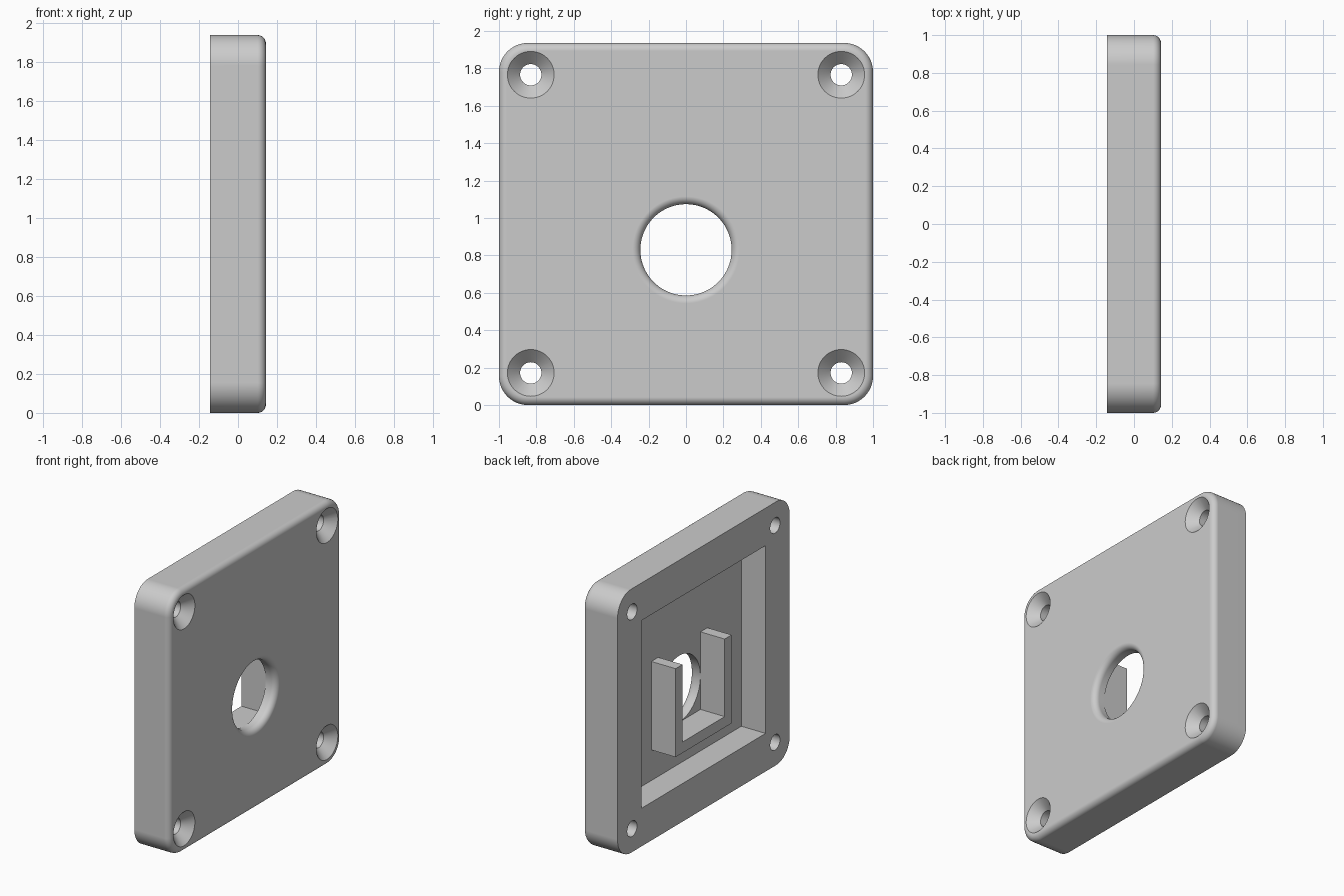
import bpy, bmesh, math
from mathutils import Vector

cube = bpy.data.objects.get("Cube")
if cube:
    bpy.data.objects.remove(cube, do_unlink=True)

HALF_X, HEIGHT = 0.143, 1.936      # plate half thickness and height
FLOOR_X = -HALF_X + 0.197          # recess floor
HOLE_R, HOLE_Z = 0.244, 0.83       # central hole
FILLET = 0.042

grey = bpy.data.materials.new("light grey")
grey.use_nodes = True
grey.diffuse_color = (0.6, 0.6, 0.6, 1)
grey.node_tree.nodes["Principled BSDF"].inputs["Base Color"].default_value = (0.6, 0.6, 0.6, 1)


def finish(bm, name):
    bmesh.ops.recalc_face_normals(bm, faces=bm.faces)
    mesh = bpy.data.meshes.new(name)
    bm.to_mesh(mesh)
    bm.free()
    mesh.materials.append(grey)
    obj = bpy.data.objects.new(name, mesh)
    bpy.context.collection.objects.link(obj)
    return obj


def box(low, high):
    bm = bmesh.new()
    bmesh.ops.create_cube(bm, size=1)
    low, high = Vector(low), Vector(high)
    for v in bm.verts:
        v.co = (low + high) / 2 + v.co * (high - low)
    return bm


def lathe(name, profile, y, z, steps=64):
    """Closed solid turned about an axis along x from (radius, x) points."""
    bm = bmesh.new()
    rings = []
    for r, x in profile:
        angles = [math.tau * i / steps for i in range(steps)]
        rings.append([bm.verts.new((x, y + r * math.cos(a), z + r * math.sin(a))) for a in angles])
    for a, b in zip(rings, rings[1:]):
        for i in range(steps):
            j = (i + 1) % steps
            bm.faces.new((a[i], a[j], b[j], b[i]))
    bm.faces.new(rings[0])
    bm.faces.new(rings[-1])
    return finish(bm, name)


# Plate with rounded corners and a rounded front rim
bm = box((-HALF_X, -1, 0), (HALF_X, 1, HEIGHT))
corners = [e for e in bm.edges if abs(e.verts[0].co.x - e.verts[1].co.x) > 0.1]
bmesh.ops.bevel(bm, geom=corners, offset=0.155, segments=12, profile=0.5, affect='EDGES')
rim = [e for e in bm.edges if all(v.co.x > HALF_X - 0.001 for v in e.verts)]
bmesh.ops.bevel(bm, geom=rim, offset=FILLET, segments=6, profile=0.5, affect='EDGES')
plate = finish(bm, "plate")

# Cutters: rear recess, flared central hole, countersunk screw holes
cutters = [finish(box((-0.3, -0.72, 0.28), (FLOOR_X, 0.72, 1.66)), "recess_cutter")]
flare = [(HOLE_R, -0.05)]
for i in range(9):
    a = math.pi / 2 * i / 8
    flare.append((HOLE_R + FILLET * (1 - math.cos(a)), HALF_X - FILLET * (1 - math.sin(a))))
flare.append((HOLE_R + FILLET, 0.3))
cutters.append(lathe("hole_cutter", flare, 0, HOLE_Z, 96))
sink = [(0.057, -0.3), (0.057, HALF_X - 0.068), (0.125, HALF_X), (0.145, HALF_X + 0.02)]
for y in (-0.83, 0.83):
    for z in (0.172, 1.766):
        cutters.append(lathe("screw_hole_cutter", sink, y, z, 48))

bpy.context.view_layer.objects.active = plate
for cutter in cutters:
    mod = plate.modifiers.new("cut", 'BOOLEAN')
    mod.operation = 'DIFFERENCE'
    mod.solver = 'EXACT'
    mod.object = cutter
    bpy.ops.object.modifier_apply(modifier=mod.name)
    bpy.data.objects.remove(cutter, do_unlink=True)

bpy.ops.object.select_all(action='DESELECT')
plate.select_set(True)
bpy.ops.object.shade_smooth_by_angle(angle=math.radians(30))
weighted = plate.modifiers.new("even shading", 'WEIGHTED_NORMAL')
weighted.keep_sharp = True

# U-shaped holder around the hole, open at the top
INNER, OUTER = HOLE_R + 0.001, HOLE_R + 0.081
outline = [(-OUTER, OUTER), (-OUTER, -OUTER), (OUTER, -OUTER), (OUTER, OUTER),
           (INNER, OUTER), (INNER, -INNER), (-INNER, -INNER), (-INNER, OUTER)]
bm = bmesh.new()
face = bm.faces.new([bm.verts.new((-HALF_X, y, HOLE_Z + z)) for y, z in outline])
extruded = bmesh.ops.extrude_face_region(bm, geom=[face])
moved = [g for g in extruded["geom"] if isinstance(g, bmesh.types.BMVert)]
bmesh.ops.translate(bm, verts=moved, vec=(FLOOR_X + 0.005 + HALF_X, 0, 0))
finish(bm, "holder")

◆ Task prompt: Output a verbatim copy of all entries above; no pictures go in it.

◆ Solution for this exercise:
import bpy, bmesh, math
from mathutils import Vector

cube = bpy.data.objects.get("Cube")
if cube:
    bpy.data.objects.remove(cube, do_unlink=True)

HALF_X, HEIGHT = 0.143, 1.936      # plate half thickness and height
FLOOR_X = -HALF_X + 0.197          # recess floor
HOLE_R, HOLE_Z = 0.244, 0.83       # central hole
FILLET = 0.042

grey = bpy.data.materials.new("light grey")
grey.use_nodes = True
grey.diffuse_color = (0.6, 0.6, 0.6, 1)
grey.node_tree.nodes["Principled BSDF"].inputs["Base Color"].default_value = (0.6, 0.6, 0.6, 1)


def finish(bm, name):
    bmesh.ops.recalc_face_normals(bm, faces=bm.faces)
    mesh = bpy.data.meshes.new(name)
    bm.to_mesh(mesh)
    bm.free()
    mesh.materials.append(grey)
    obj = bpy.data.objects.new(name, mesh)
    bpy.context.collection.objects.link(obj)
    return obj


def box(low, high):
    bm = bmesh.new()
    bmesh.ops.create_cube(bm, size=1)
    low, high = Vector(low), Vector(high)
    for v in bm.verts:
        v.co = (low + high) / 2 + v.co * (high - low)
    return bm


def lathe(name, profile, y, z, steps=64):
    """Closed solid turned about an axis along x from (radius, x) points."""
    bm = bmesh.new()
    rings = []
    for r, x in profile:
        angles = [math.tau * i / steps for i in range(steps)]
        rings.append([bm.verts.new((x, y + r * math.cos(a), z + r * math.sin(a))) for a in angles])
    for a, b in zip(rings, rings[1:]):
        for i in range(steps):
            j = (i + 1) % steps
            bm.faces.new((a[i], a[j], b[j], b[i]))
    bm.faces.new(rings[0])
    bm.faces.new(rings[-1])
    return finish(bm, name)


# Plate with rounded corners and a rounded front rim
bm = box((-HALF_X, -1, 0), (HALF_X, 1, HEIGHT))
corners = [e for e in bm.edges if abs(e.verts[0].co.x - e.verts[1].co.x) > 0.1]
bmesh.ops.bevel(bm, geom=corners, offset=0.155, segments=12, profile=0.5, affect='EDGES')
rim = [e for e in bm.edges if all(v.co.x > HALF_X - 0.001 for v in e.verts)]
bmesh.ops.bevel(bm, geom=rim, offset=FILLET, segments=6, profile=0.5, affect='EDGES')
plate = finish(bm, "plate")

# Cutters: rear recess, flared central hole, countersunk screw holes
cutters = [finish(box((-0.3, -0.72, 0.28), (FLOOR_X, 0.72, 1.66)), "recess_cutter")]
flare = [(HOLE_R, -0.05)]
for i in range(9):
    a = math.pi / 2 * i / 8
    flare.append((HOLE_R + FILLET * (1 - math.cos(a)), HALF_X - FILLET * (1 - math.sin(a))))
flare.append((HOLE_R + FILLET, 0.3))
cutters.append(lathe("hole_cutter", flare, 0, HOLE_Z, 96))
sink = [(0.057, -0.3), (0.057, HALF_X - 0.068), (0.125, HALF_X), (0.145, HALF_X + 0.02)]
for y in (-0.83, 0.83):
    for z in (0.172, 1.766):
        cutters.append(lathe("screw_hole_cutter", sink, y, z, 48))

bpy.context.view_layer.objects.active = plate
for cutter in cutters:
    mod = plate.modifiers.new("cut", 'BOOLEAN')
    mod.operation = 'DIFFERENCE'
    mod.solver = 'EXACT'
    mod.object = cutter
    bpy.ops.object.modifier_apply(modifier=mod.name)
    bpy.data.objects.remove(cutter, do_unlink=True)

bpy.ops.object.select_all(action='DESELECT')
plate.select_set(True)
bpy.ops.object.shade_smooth_by_angle(angle=math.radians(30))
weighted = plate.modifiers.new("even shading", 'WEIGHTED_NORMAL')
weighted.keep_sharp = True

# U-shaped holder around the hole, open at the top
INNER, OUTER = HOLE_R + 0.001, HOLE_R + 0.081
outline = [(-OUTER, OUTER), (-OUTER, -OUTER), (OUTER, -OUTER), (OUTER, OUTER),
           (INNER, OUTER), (INNER, -INNER), (-INNER, -INNER), (-INNER, OUTER)]
bm = bmesh.new()
face = bm.faces.new([bm.verts.new((-HALF_X, y, HOLE_Z + z)) for y, z in outline])
extruded = bmesh.ops.extrude_face_region(bm, geom=[face])
moved = [g for g in extruded["geom"] if isinstance(g, bmesh.types.BMVert)]
bmesh.ops.translate(bm, verts=moved, vec=(FLOOR_X + 0.005 + HALF_X, 0, 0))
finish(bm, "holder")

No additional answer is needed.